Still, Bernanke remains optimistic regarding the ultimate effectiveness of the federal government's interventions. "I think we will eventually get results, we will eventually stabilize the financial system...and the economy will return to growth," Bernanke said.
AIG may need $300-500 billion more?
One economist told DailyFinance Tuesday that effectiveness may hinge on more, assertive action by the Fed with respect to AIG. Economist David H. Wang, whose specializations include credit analysis, said he believes AIG "may need $300-500 billion more in Fed assistance, depending on the extensiveness of its operations."
"AIG is intertwined in the global financial system with a myriad of credit default swap products, derivatives, and other financial products," Wang said. "Based on what I've reviewed about their operations so far, I would be very surprised if AIG did not need at least another $200 billion more in assistance, and most likely more."
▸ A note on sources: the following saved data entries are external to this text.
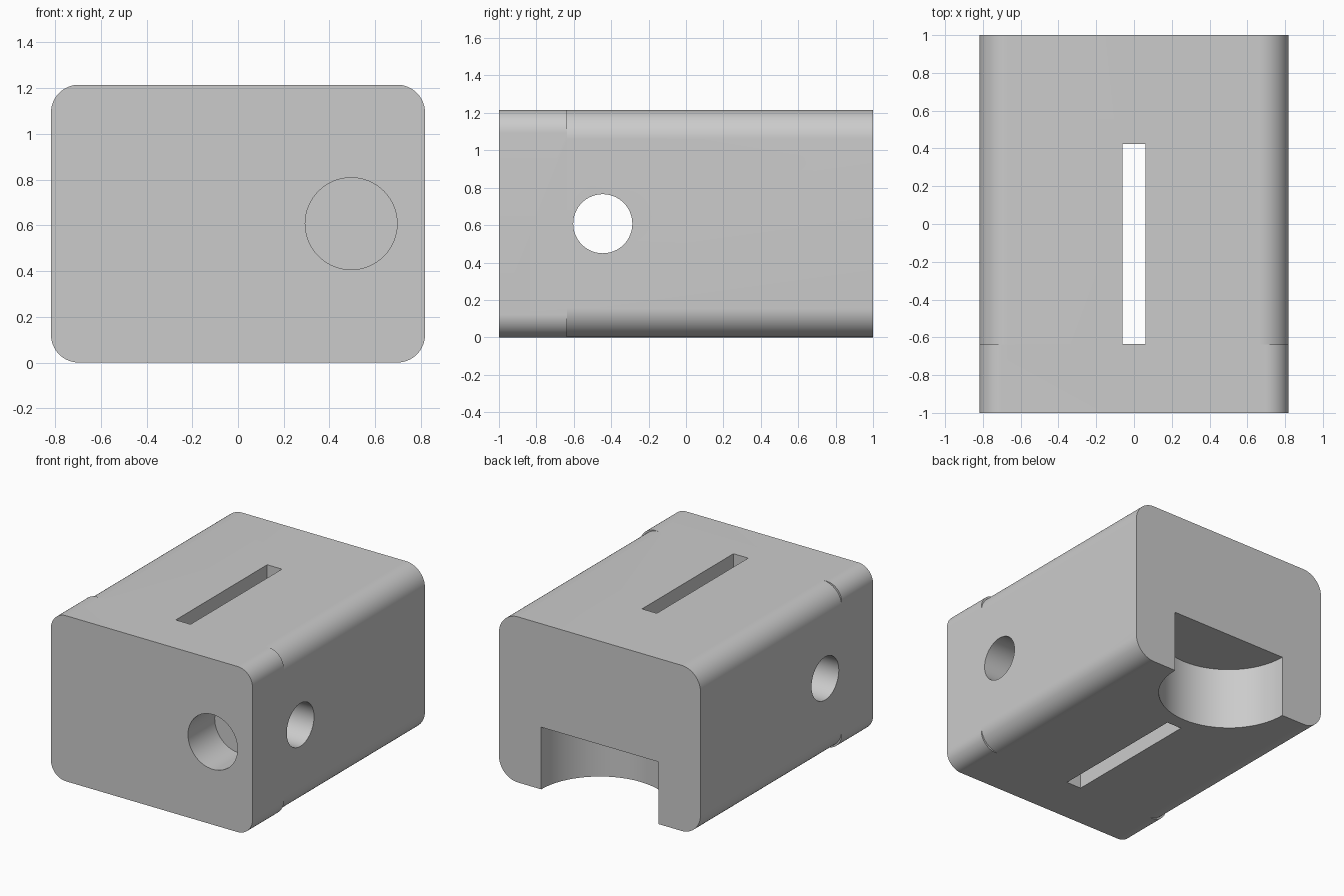
import bpy, bmesh, math
from mathutils import Matrix

if "Cube" in bpy.data.objects:
    bpy.data.objects.remove(bpy.data.objects["Cube"])

W, H = 1.636, 1.215          # block width and height
MID = H / 2
SEAM = -0.637                # where the corner radius changes


def make_object(name, bm):
    mesh = bpy.data.meshes.new(name)
    bmesh.ops.recalc_face_normals(bm, faces=bm.faces)
    bm.to_mesh(mesh)
    bm.free()
    obj = bpy.data.objects.new(name, mesh)
    bpy.context.collection.objects.link(obj)
    return obj


def rounded_bar(name, y0, y1, r, steps=16):
    """Rounded rectangle in XZ, extruded along Y."""
    bm = bmesh.new()
    verts = []
    for i, (sx, sz) in enumerate([(1, 1), (-1, 1), (-1, -1), (1, -1)]):
        for k in range(steps + 1):
            a = math.pi / 2 * (i + k / steps)
            verts.append(bm.verts.new((sx * (W / 2 - r) + r * math.cos(a), y0,
                                       MID + sz * (MID - r) + r * math.sin(a))))
    face = bm.faces.new(verts)
    out = bmesh.ops.extrude_face_region(bm, geom=[face], use_keep_orig=True)
    moved = [g for g in out["geom"] if isinstance(g, bmesh.types.BMVert)]
    bmesh.ops.translate(bm, verts=moved, vec=(0, y1 - y0, 0))
    return make_object(name, bm)


def cylinder(name, loc, r, depth, axis):
    rot = {"x": Matrix.Rotation(math.pi / 2, 4, "Y"),
           "y": Matrix.Rotation(math.pi / 2, 4, "X"),
           "z": Matrix.Identity(4)}[axis]
    bm = bmesh.new()
    bmesh.ops.create_cone(bm, cap_ends=True, segments=64, radius1=r, radius2=r,
                          depth=depth, matrix=Matrix.Translation(loc) @ rot)
    return make_object(name, bm)


def box(name, loc, size):
    bm = bmesh.new()
    bmesh.ops.create_cube(bm, size=1, matrix=Matrix.Translation(loc)
                          @ Matrix.Diagonal((*size, 1)))
    return make_object(name, bm)


def combine(target, tool, operation):
    tool.hide_render = True
    mod = target.modifiers.new(tool.name, "BOOLEAN")
    mod.object, mod.operation, mod.solver = tool, operation, "EXACT"
    bpy.context.view_layer.objects.active = target
    bpy.ops.object.modifier_apply(modifier=mod.name)
    bpy.data.objects.remove(tool)


# Block: main body plus front end with a slightly tighter corner radius
body = rounded_bar("block_body", SEAM, 1, 0.155)
combine(body, rounded_bar("front_end", -1, SEAM, 0.122), "UNION")

# Blind hole in the front, cross hole, vertical slot and rear half-round pocket
cutters = [
    cylinder("front_hole", (0.495, -1, MID), 0.201, 0.62, "y"),
    cylinder("cross_hole", (0, -0.445, MID), 0.158, 2, "x"),
    box("slot", (0, -0.106, MID), (0.12, 1.06, 2)),
    cylinder("rear_pocket", (0, 1, 0), 0.475, 0.912, "z"),
]
for cutter in cutters:
    combine(body, cutter, "DIFFERENCE")

# Smooth curved walls, crisp edges
body.select_set(True)
bpy.context.view_layer.objects.active = body
bpy.ops.object.shade_smooth_by_angle(angle=math.radians(30))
Still, Wang expressed full-confidence in Bernanke's strategy to-date. "Bernanke has data you or I can not review," Wang said. "While one can critique minor tactics, I do not doubt for a minute that had the Fed not intervened with AIG, and AIG failed, the consequences for the U.S. and global financial systems would have been devastating. An AIG failure would have made the fall-out from the Lehman Brothers failure look like a picnic."
Monetary / Economic Analysis: In testimony, Bernanke also said there were limits on how high the U.S. national debt could go, but did not specify a percent of GDP ceiling. The U.S. is trending toward a national debt equaling 60% of U.S. GDP -- high but not unprecedented, he said, and the ultimate arbiter of the ceiling would be the international financial community, and it's very hard to know when they would balk.
The good news there: That gives the U.S. more 'resource room-leeway' to add debt, if needed, for financial system stabilization. To be sure, no one wants to add more debt, but if economist Wang is correct about AIG's health, the U.S. -- and other governments around the world, for that matter - - have no other choice.